Johannesburg - Sex, romance, backstabbing, gorgeous people and more sex.
Reality television show Big Brother Mzansi has all the elements of a Hollywood drama, except it is not scripted, it’s real.
Take 18 strangers from across the country, put them in a house where they have no access to the outside world or their families, where they sleep in communal bedrooms and use communal showers, and you are bound to have scandals.
From unprotected sex in the shower to couples cheating on each other, this season of Big Brother, which ends tonight, kept millions of South Africans glued to their screens.
Durban contestant Jason du Plessis, 22, spent 42 days in the house, something he says he is very proud of.
“I have always been a fan of Big Brother so when I heard that there would be another season and I was (old) enough to audition, I did, and when I got the call back I was very excited,” he said.
As the youngest contestant, Du Plessis, a marketing student at the University of KwaZulu-Natal, said it was exciting at first.
“The adrenalin makes you feel like you are on top of the world.
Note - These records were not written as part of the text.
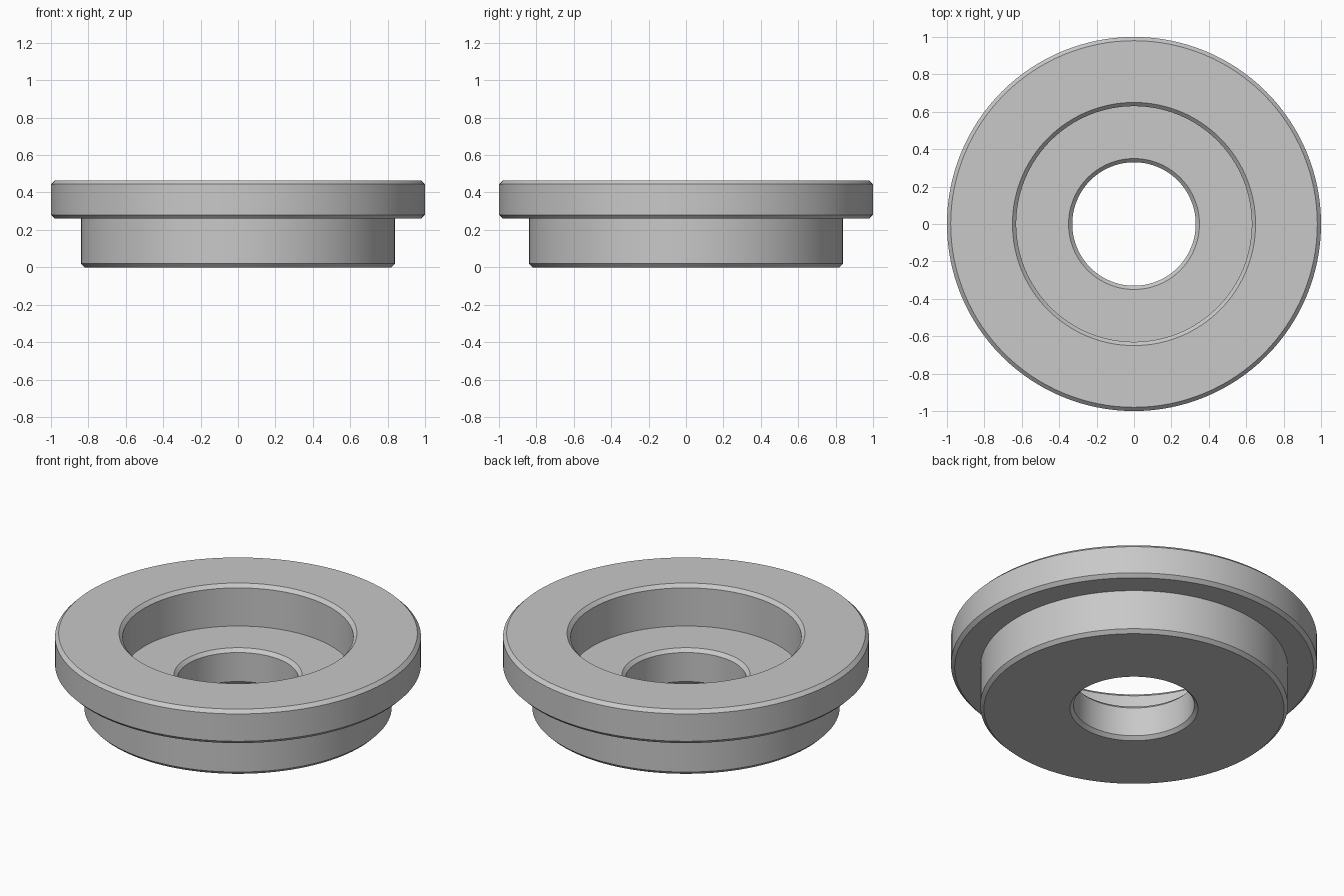
import bpy
import bmesh
import math
from mathutils import Vector

cube = bpy.data.objects.get("Cube")
if cube:
    bpy.data.objects.remove(cube, do_unlink=True)

SEGMENTS = 128
C = 0.02          # chamfer size
TOP, FLOOR, LEDGE = 0.465, 0.215, 0.26
FLANGE, BODY, RECESS, BORE = 1.0, 0.84, 0.63, 0.33

# Closed half section (radius, height), from the bottom of the bore outwards
section = [
    (BORE + C, 0), (BODY - C, 0), (BODY, C), (BODY, LEDGE),
    (FLANGE - C, LEDGE), (FLANGE, LEDGE + C),
    (FLANGE, TOP - C), (FLANGE - C, TOP),
    (RECESS + C, TOP), (RECESS, TOP - C), (RECESS, FLOOR),
    (BORE + C, FLOOR), (BORE, FLOOR - C), (BORE, C),
]

# Lathe the section into a flanged bushing
bm = bmesh.new()
verts = [bm.verts.new((r, 0, z)) for r, z in section]
edges = [bm.edges.new((v, verts[(i + 1) % len(verts)])) for i, v in enumerate(verts)]
bmesh.ops.spin(bm, geom=verts + edges, cent=Vector(), axis=Vector((0, 0, 1)),
               angle=math.tau, steps=SEGMENTS, use_merge=True)
bmesh.ops.remove_doubles(bm, verts=bm.verts[:], dist=0.0001)
bmesh.ops.recalc_face_normals(bm, faces=bm.faces[:])
mesh = bpy.data.meshes.new("flanged_bushing")
bm.to_mesh(mesh)
bm.free()
bushing = bpy.data.objects.new("flanged_bushing", mesh)
bpy.context.collection.objects.link(bushing)

# Plain grey material
grey = bpy.data.materials.new("light_grey")
grey.use_nodes = True
colour = (0.58, 0.58, 0.58, 1)
grey.diffuse_color = colour
grey.node_tree.nodes["Principled BSDF"].inputs["Base Color"].default_value = colour
mesh.materials.append(grey)

# Smooth round walls with crisp chamfers
bpy.ops.object.select_all(action="DESELECT")
bushing.select_set(True)
bpy.context.view_layer.objects.active = bushing
bpy.ops.object.shade_smooth_by_angle(angle=math.radians(30))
You are excited to meet all the different people in the house, but it did become difficult, especially when my friends were voted out of the house. They were my support system, and then I started missing my family and friends,” he said.
Du Plessis was in a steamy romance with housemate Kat Mohoaduba that turned sour after she kissed another housemate and lied about it.
“Kat is a beautiful person and I had a great time with her on the show. She is lovely, but when the show is finally over all I want to do is be her friend and move away from the drama that took place in the house,” he said.
On life after Big Brother, Du Plessis said it was as crazy as being in the house. “Everyone knows your business and everyone has judged you by what you did in the house.
“My fans are great and I love them and it’s cool having people stop you and ask to have a picture taken with you, but there are also the haters, who I have just learnt to ignore.”
On housemates Lexi and Mandla, who caused an outcry when they had unprotected sex in the shower, Du Plessis said: “It is a crazy place with crazy experiences, and although I was shocked by Lexi and Mandla getting together, I can’t judge them on what happened in the shower.”
Nomphelo Ndzimela, publicity manager for Local Interest Channels, which produces Big Brother, said the show had always generated controversy, and viewer opinions varied widely around the world.
“Due to the success of previous editions of Big Brother Africa among South African audiences; and the desire of these audiences to view a local version of the show, M-Net’s Mzansi Magic channel created Big Brother Mzansi,” she said.
The show’s selection team looks for housemates who are vocal, fun-loving, creative, original and articulate. Housemates are also expected be tolerant of views and lifestyle choices other than their own and must have the social flexibility to live in close proximity.
Of criticisms of the shower sex scene, Ndzimela said: “While viewers may draw their own conclusions from the actions or behaviours of housemates, ultimately it is only the housemates themselves who can comment on their decisions.
“As such, questions regarding their relationships, and the nature of those, can only be answered by the housemates directly on their exit from the house.”
The finale airs on Sunday on Mzansi Magic channel 161 and Ndzimela promised a few surprises.